1849 "Redwan is called a town, because it has a bazar, and is the chief place of a considerable district. It may contain about eight hundred rudely built huts, and stands on a large stream, which joins the Diarbekir branch of the Tigris, about five or six miles below. The inhabitants are Yezidis, with the exception of of about one hundred Armenian, and forty or fifty Jacobite and Chaldaean families. A Turkish Mudir, or petty governor, generally resides in the place, but was absent at the time of my visit" (: )
Until 1835 Rıdvan was residence of a Yezidi Bey, who was the ruler of a considerable stretch of land around the place, which was almost exclusively inhabited by yezidis, who in the words of Layard were "always in a state of semi-rebellion against the government". The Bey was attacked by Ottoman troops under Reşid Mehmed Paşa in 1835 and killed. Most of the yezidis fled to the Sinjar hills (currently in northern Iraq) and elsewhere. Only a handful yezidi villages survived into the 20th century. Rıdvan itself is presently a hamlet, with a few dozen inhabitants.

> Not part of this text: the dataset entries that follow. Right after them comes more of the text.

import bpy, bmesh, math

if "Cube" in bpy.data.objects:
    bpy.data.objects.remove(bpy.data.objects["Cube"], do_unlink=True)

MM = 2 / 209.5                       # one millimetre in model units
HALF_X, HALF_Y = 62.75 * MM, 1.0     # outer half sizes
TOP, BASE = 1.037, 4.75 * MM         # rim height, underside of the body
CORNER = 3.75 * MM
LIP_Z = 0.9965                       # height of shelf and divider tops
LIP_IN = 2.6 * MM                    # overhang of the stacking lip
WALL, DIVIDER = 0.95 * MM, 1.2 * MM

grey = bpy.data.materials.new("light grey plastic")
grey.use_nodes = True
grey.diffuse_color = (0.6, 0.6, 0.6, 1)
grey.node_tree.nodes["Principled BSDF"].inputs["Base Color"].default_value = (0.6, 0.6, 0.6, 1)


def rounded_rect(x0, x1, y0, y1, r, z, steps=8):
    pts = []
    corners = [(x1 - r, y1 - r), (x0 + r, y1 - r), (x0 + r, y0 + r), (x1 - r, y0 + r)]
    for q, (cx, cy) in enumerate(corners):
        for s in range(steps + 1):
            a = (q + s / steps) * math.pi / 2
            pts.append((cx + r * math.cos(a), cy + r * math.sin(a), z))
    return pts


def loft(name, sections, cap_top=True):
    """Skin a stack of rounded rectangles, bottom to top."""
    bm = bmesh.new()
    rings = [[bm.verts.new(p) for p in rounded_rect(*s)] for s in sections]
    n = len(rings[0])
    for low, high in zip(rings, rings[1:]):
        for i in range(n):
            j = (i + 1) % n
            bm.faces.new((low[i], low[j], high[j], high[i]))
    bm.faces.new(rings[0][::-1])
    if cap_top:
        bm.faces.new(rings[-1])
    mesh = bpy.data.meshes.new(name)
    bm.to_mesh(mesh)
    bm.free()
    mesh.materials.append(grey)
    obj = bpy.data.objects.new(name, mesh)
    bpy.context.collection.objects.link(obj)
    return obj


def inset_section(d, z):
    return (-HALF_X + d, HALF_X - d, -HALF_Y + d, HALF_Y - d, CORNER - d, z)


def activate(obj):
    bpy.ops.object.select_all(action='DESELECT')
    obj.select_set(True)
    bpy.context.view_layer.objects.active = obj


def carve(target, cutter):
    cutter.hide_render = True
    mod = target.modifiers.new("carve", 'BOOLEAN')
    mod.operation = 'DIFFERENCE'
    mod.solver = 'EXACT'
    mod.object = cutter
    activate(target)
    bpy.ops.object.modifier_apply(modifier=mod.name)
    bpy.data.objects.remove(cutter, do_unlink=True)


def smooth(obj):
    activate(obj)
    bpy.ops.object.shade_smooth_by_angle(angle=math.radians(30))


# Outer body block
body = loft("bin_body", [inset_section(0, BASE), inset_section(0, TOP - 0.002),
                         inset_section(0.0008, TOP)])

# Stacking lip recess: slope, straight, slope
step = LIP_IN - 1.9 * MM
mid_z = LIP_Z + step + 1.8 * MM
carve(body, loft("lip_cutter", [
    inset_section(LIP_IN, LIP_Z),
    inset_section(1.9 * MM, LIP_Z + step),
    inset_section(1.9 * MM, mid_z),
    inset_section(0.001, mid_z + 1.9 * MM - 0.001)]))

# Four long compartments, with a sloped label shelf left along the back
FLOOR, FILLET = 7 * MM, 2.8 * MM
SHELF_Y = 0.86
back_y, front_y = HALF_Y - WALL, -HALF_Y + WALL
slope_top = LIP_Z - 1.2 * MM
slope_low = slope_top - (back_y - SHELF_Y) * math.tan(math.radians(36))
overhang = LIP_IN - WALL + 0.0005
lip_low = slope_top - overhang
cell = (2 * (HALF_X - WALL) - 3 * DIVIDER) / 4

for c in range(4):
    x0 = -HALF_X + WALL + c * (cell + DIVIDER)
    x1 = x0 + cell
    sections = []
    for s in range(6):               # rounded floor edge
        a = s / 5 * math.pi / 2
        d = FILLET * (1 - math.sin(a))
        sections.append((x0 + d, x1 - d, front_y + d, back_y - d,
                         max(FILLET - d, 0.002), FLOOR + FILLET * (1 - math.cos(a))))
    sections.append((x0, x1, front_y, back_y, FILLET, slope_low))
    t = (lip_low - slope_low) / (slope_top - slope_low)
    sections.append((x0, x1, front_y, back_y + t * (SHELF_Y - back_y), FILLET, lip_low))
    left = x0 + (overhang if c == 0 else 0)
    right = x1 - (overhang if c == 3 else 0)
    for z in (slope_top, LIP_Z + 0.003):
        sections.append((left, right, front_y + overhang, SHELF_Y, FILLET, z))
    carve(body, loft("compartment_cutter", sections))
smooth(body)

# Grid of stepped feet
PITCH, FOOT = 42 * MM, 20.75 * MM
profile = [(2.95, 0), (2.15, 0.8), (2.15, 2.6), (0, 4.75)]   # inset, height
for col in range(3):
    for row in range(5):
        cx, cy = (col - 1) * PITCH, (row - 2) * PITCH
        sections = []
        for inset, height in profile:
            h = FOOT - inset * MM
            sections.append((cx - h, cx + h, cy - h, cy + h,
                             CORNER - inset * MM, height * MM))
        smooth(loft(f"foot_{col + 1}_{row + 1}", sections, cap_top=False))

No traces seem to be left of the castle of the Bey and the church described by Layard.
Rıdvan is situated in the area that will be flooded by the Ilısu Dam Lake within a few years.
Layard 1853: 34